France has become the first country to invest in Indian Prime Minister Narendra Modi's Smart Cities project. The project has also attracted interest from Germany, the US and the United Arab Emirates, however, financial details have not been disclosed.
Francois Richier, the French Ambassador to India, announced on Wednesday (4 November) that France would be pledging more than €2bn (£1.4bn, $2.2bn) towards Modi's project. The European country's investment is said to go towards a special focus on the cities of Chandigarh, Nagpur and Pondicherry.
Speaking at the Towards Smart and Sustainable Cities seminar in India, Richier also said that France would be looking into pledging a further €200m to develop an extension of the Bangalore Metro. He noted that France had committed €600m to Smart Cities and other sustainability projects when Narendra Modi visited the European country in April.
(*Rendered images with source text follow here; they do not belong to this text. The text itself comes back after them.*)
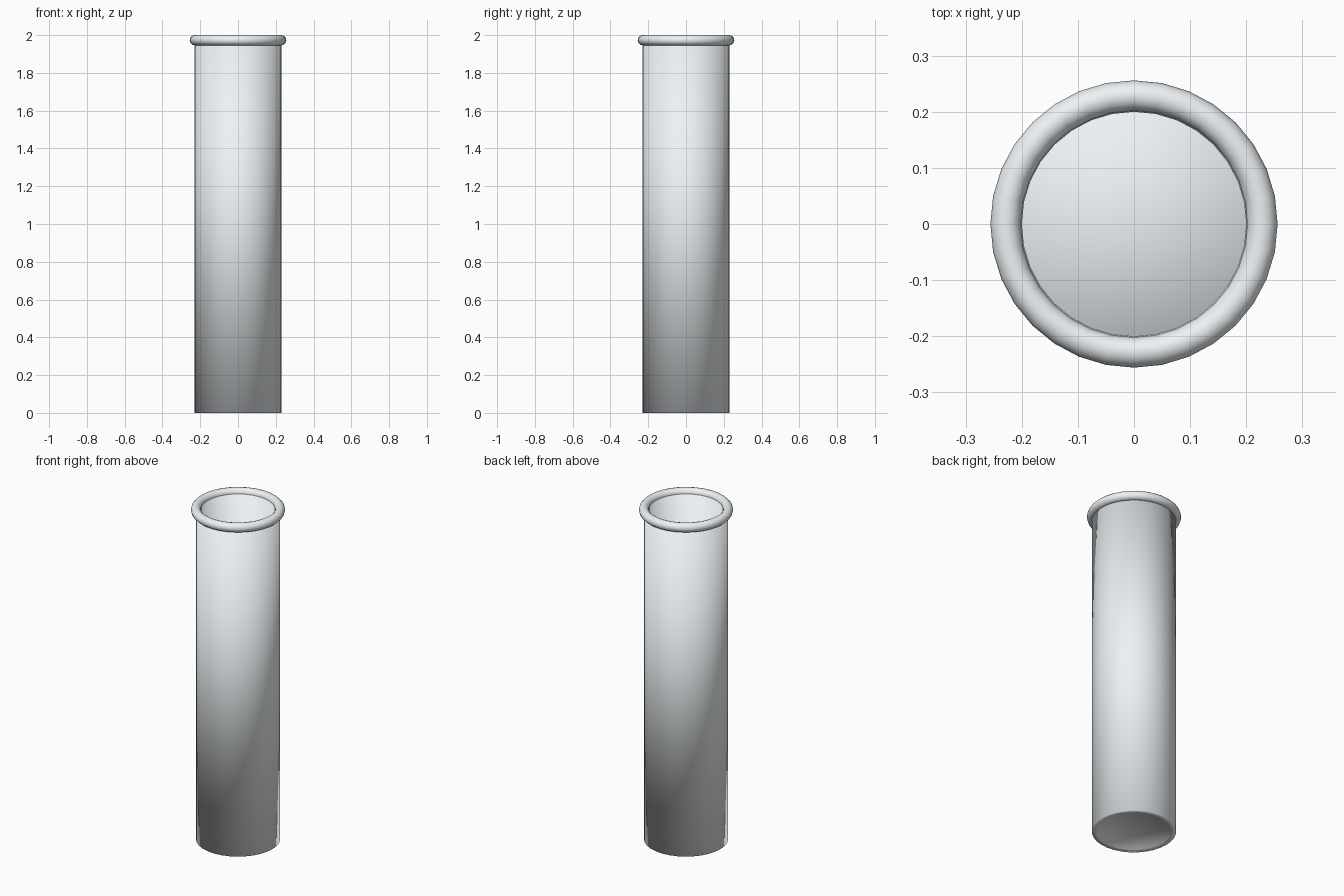
import bpy
import bmesh
from math import cos, sin, tau

if "Cube" in bpy.data.objects:
    bpy.data.objects.remove(bpy.data.objects["Cube"])

RADIUS = 0.229   # outer wall radius, also the rim ring's centre line
INNER = 0.2      # inner wall radius
TUBE = 0.027     # rim thickness radius
TOP = 2.0 - TUBE # rim centre height
SIDES = 32

mat = bpy.data.materials.new("pale_glass")
mat.diffuse_color = (0.85, 0.89, 0.91, 1)
mat.use_nodes = True
mat.node_tree.nodes["Principled BSDF"].inputs["Base Color"].default_value = mat.diffuse_color


def finish(obj):
    obj.data.materials.append(mat)
    for p in obj.data.polygons:
        p.use_smooth = True  # fully smooth, also over the lip and base edges


# Hollow tube: outer wall, top lip, inner wall, base ring and base disc
bm = bmesh.new()


def ring(r, z):
    return [bm.verts.new((r * cos(tau * i / SIDES), r * sin(tau * i / SIDES), z))
            for i in range(SIDES)]


loops = [ring(RADIUS, 0), ring(RADIUS, TOP), ring(INNER, TOP), ring(INNER, 0)]
for k in range(4):
    a, b = loops[k], loops[(k + 1) % 4]
    for i in range(SIDES):
        j = (i + 1) % SIDES
        bm.faces.new((a[i], a[j], b[j], b[i]))
bm.faces.new(loops[3][::-1])

mesh = bpy.data.meshes.new("tube")
bm.to_mesh(mesh)
bm.free()
tube = bpy.data.objects.new("tube", mesh)
bpy.context.collection.objects.link(tube)
finish(tube)

# Rounded rim ring around the open top
bpy.ops.mesh.primitive_torus_add(major_radius=RADIUS, minor_radius=TUBE,
                                 major_segments=SIDES, minor_segments=12,
                                 location=(0, 0, TOP))
rim = bpy.context.object
rim.name = "top_rim"
finish(rim)
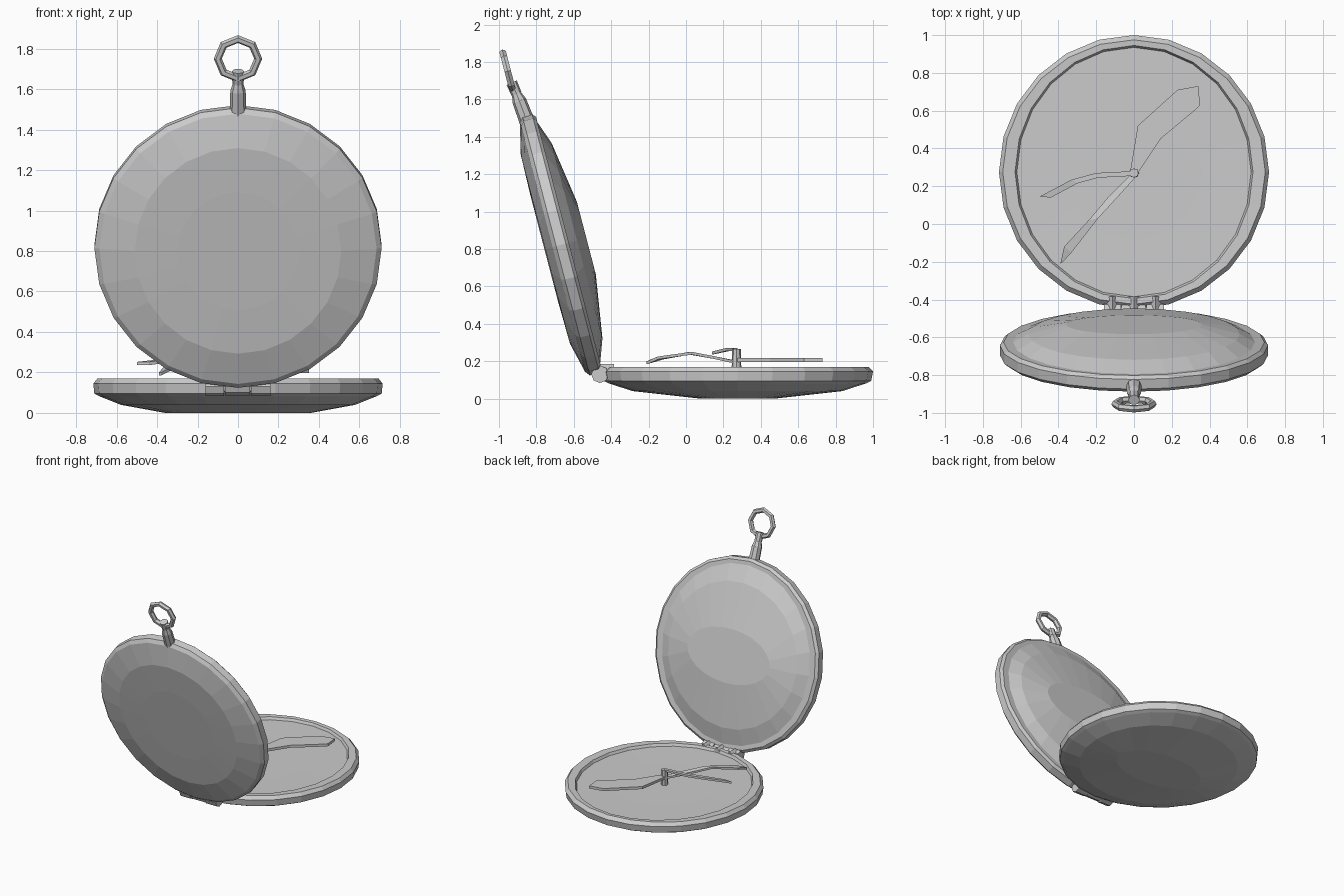
import bpy, bmesh
from math import sin, cos, pi, radians
from mathutils import Matrix, Vector

if "Cube" in bpy.data.objects:
    bpy.data.objects.remove(bpy.data.objects["Cube"])

SIDES = 24
# Lid frame: same axes as the base, swung up about the hinge
LID = Matrix.Translation((0, -0.67, 0.822)) @ Matrix.Rotation(radians(104.6), 4, 'X')


def finish(name, bm, matrix=Matrix()):
    bmesh.ops.recalc_face_normals(bm, faces=bm.faces)
    mesh = bpy.data.meshes.new(name)
    bm.to_mesh(mesh)
    bm.free()
    ob = bpy.data.objects.new(name, mesh)
    bpy.context.collection.objects.link(ob)
    ob.matrix_world = matrix
    return ob


def shell(name, rings, matrix):
    """Closed round body from (x radius, y radius, height) rings."""
    bm = bmesh.new()
    loops = [[bm.verts.new((rx * sin(2 * pi * i / SIDES), ry * cos(2 * pi * i / SIDES), z))
              for i in range(SIDES)] for rx, ry, z in rings]
    for a, b in zip(loops, loops[1:]):
        for i in range(SIDES):
            j = (i + 1) % SIDES
            bm.faces.new((a[i], a[j], b[j], b[i]))
    bm.faces.new(loops[0])
    bm.faces.new(loops[-1])
    return finish(name, bm, matrix)


def rod(name, a, b, r1, r2, sides=8, matrix=Matrix()):
    """Straight tapered rod between two points."""
    a, b = Vector(a), Vector(b)
    d = b - a
    bm = bmesh.new()
    bmesh.ops.create_cone(bm, cap_ends=True, segments=sides, radius1=r1, radius2=r2, depth=d.length)
    turn = d.to_track_quat('Z', 'Y').to_matrix().to_4x4()
    bmesh.ops.transform(bm, matrix=Matrix.Translation((a + b) / 2) @ turn, verts=bm.verts)
    return finish(name, bm, matrix)


def hand(name, left, right, thick):
    """Flat strip between two edges of matching (x, y, z) points."""
    bm = bmesh.new()
    rows = []
    for l, r in zip(left, right):
        rows.append([bm.verts.new((p[0], p[1], p[2] + h))
                     for p, h in ((l, 0), (r, 0), (r, thick), (l, thick))])
    for a, b in zip(rows, rows[1:]):
        for i in range(4):
            j = (i + 1) % 4
            bm.faces.new((a[i], a[j], b[j], b[i]))
    bm.faces.new(rows[0])
    bm.faces.new(rows[-1])
    return finish(name, bm)


# Lower case with raised rim and sunken dial
shell("case_base", [
    (0.36, 0.20, 0.0), (0.58, 0.56, 0.04), (0.685, 0.69, 0.082), (0.71, 0.715, 0.095),
    (0.715, 0.725, 0.145), (0.695, 0.70, 0.17), (0.63, 0.67, 0.168),
    (0.62, 0.66, 0.148), (0.36, 0.36, 0.145)], Matrix.Translation((0, 0.275, 0)))

# Lid, domed on both faces
shell("lid", [
    (0.36, 0.20, -0.142), (0.56, 0.54, -0.09), (0.64, 0.665, -0.045), (0.69, 0.695, -0.045),
    (0.71, 0.715, -0.028), (0.71, 0.715, 0.025), (0.685, 0.69, 0.045),
    (0.51, 0.525, 0.085), (0.3, 0.3, 0.09)], LID)

# Hinge knuckles
for i, (x0, x1, r) in enumerate([(-0.16, -0.07, 0.047), (-0.065, 0.06, 0.043), (0.065, 0.16, 0.047)]):
    rod(f"hinge_knuckle_{i + 1}", (x0, -0.46, 0.13), (x1, -0.46, 0.13), r, r)
rod("hinge_pin", (-0.155, -0.46, 0.13), (0.155, -0.46, 0.13), 0.03, 0.03)
for i, x in enumerate((-0.115, 0.0, 0.115)):
    rod(f"hinge_leaf_{i + 1}", (x, -0.46, 0.14), (x, -0.385, 0.14), 0.045, 0.045, 4)

# Stem, neck and hanging ring on the lid
rod("stem", (0, 0.66, 0.005), (0, 0.80, 0.02), 0.042, 0.038, 8, LID)
rod("neck", (0, 0.80, 0.02), (0, 0.84, 0.025), 0.038, 0.026, 8, LID)
rod("ring_loop", (0, 0.84, 0.025), (0, 0.905, 0.035), 0.028, 0.03, 8, LID)
bpy.ops.mesh.primitive_torus_add(major_segments=8, minor_segments=6,
                                 major_radius=0.1, minor_radius=0.02)
ring = bpy.context.object
ring.name = "hanging_ring"
ring.matrix_world = LID @ Matrix.Translation((0, 0.97, 0.04))

# Hand pivot
rod("pivot", (0, 0.27, 0.14), (0, 0.27, 0.265), 0.026, 0.024)

# Three stacked hands
hand("broad_hand",
     [(-0.02, 0.28, 0.197), (0.02, 0.52, 0.197), (0.23, 0.71, 0.197), (0.34, 0.73, 0.197)],
     [(0.02, 0.27, 0.197), (0.14, 0.45, 0.197), (0.32, 0.60, 0.197), (0.35, 0.63, 0.197)], 0.02)
hand("arched_hand",
     [(-0.02, 0.26, 0.19), (-0.13, 0.15, 0.212), (-0.24, 0.02, 0.235), (-0.37, -0.12, 0.21), (-0.39, -0.21, 0.185)],
     [(0.01, 0.25, 0.19), (-0.08, 0.15, 0.212), (-0.19, 0.03, 0.235), (-0.33, -0.15, 0.21), (-0.38, -0.205, 0.185)], 0.015)
hand("curved_hand",
     [(0.0, 0.28, 0.25), (-0.2, 0.27, 0.255), (-0.33, 0.235, 0.255), (-0.5, 0.145, 0.236)],
     [(0.0, 0.255, 0.25), (-0.19, 0.245, 0.255), (-0.3, 0.215, 0.255), (-0.44, 0.14, 0.236)], 0.016)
Venkaiah Naidu, India's minister of urban development and parliamentary affairs, said: "India and France have a long-term economic and strategic partnership and the creation of smart cities was a great challenge, which could become a huge opportunity for French investment."
Narendra Modi announced the Smart Cities project shortly after being elected as prime minister in 2014. The project outlines plans to build 100 smart cities in India by 2022, which would be built with high-tech technology to improve the standards of living, while also ensuring that the cities are sustainable for the environment.
A nationwide competition was launched to choose the list of 100 Smart Cities, with a list of 98 being released in August. The chosen cities were evaluated based on their financial and institutional capacities, as well as their track records. They were then required to prepare smart city plans to be evaluated during a second stage of the competition, out of which the top 20 plans are expected to be funded by the government. The Indian government is said to have invested approximately $7bn (£4.6bn) into the scheme.
Speaking to the media earlier this year, Prime Minister Modi said: "For the first time in India, a challenge was being floated, in which the citizens of Urban India could contribute in the formulation of development visions of their cities. This competitive mechanism would end the top-down approach, and lead to people-centric urban development."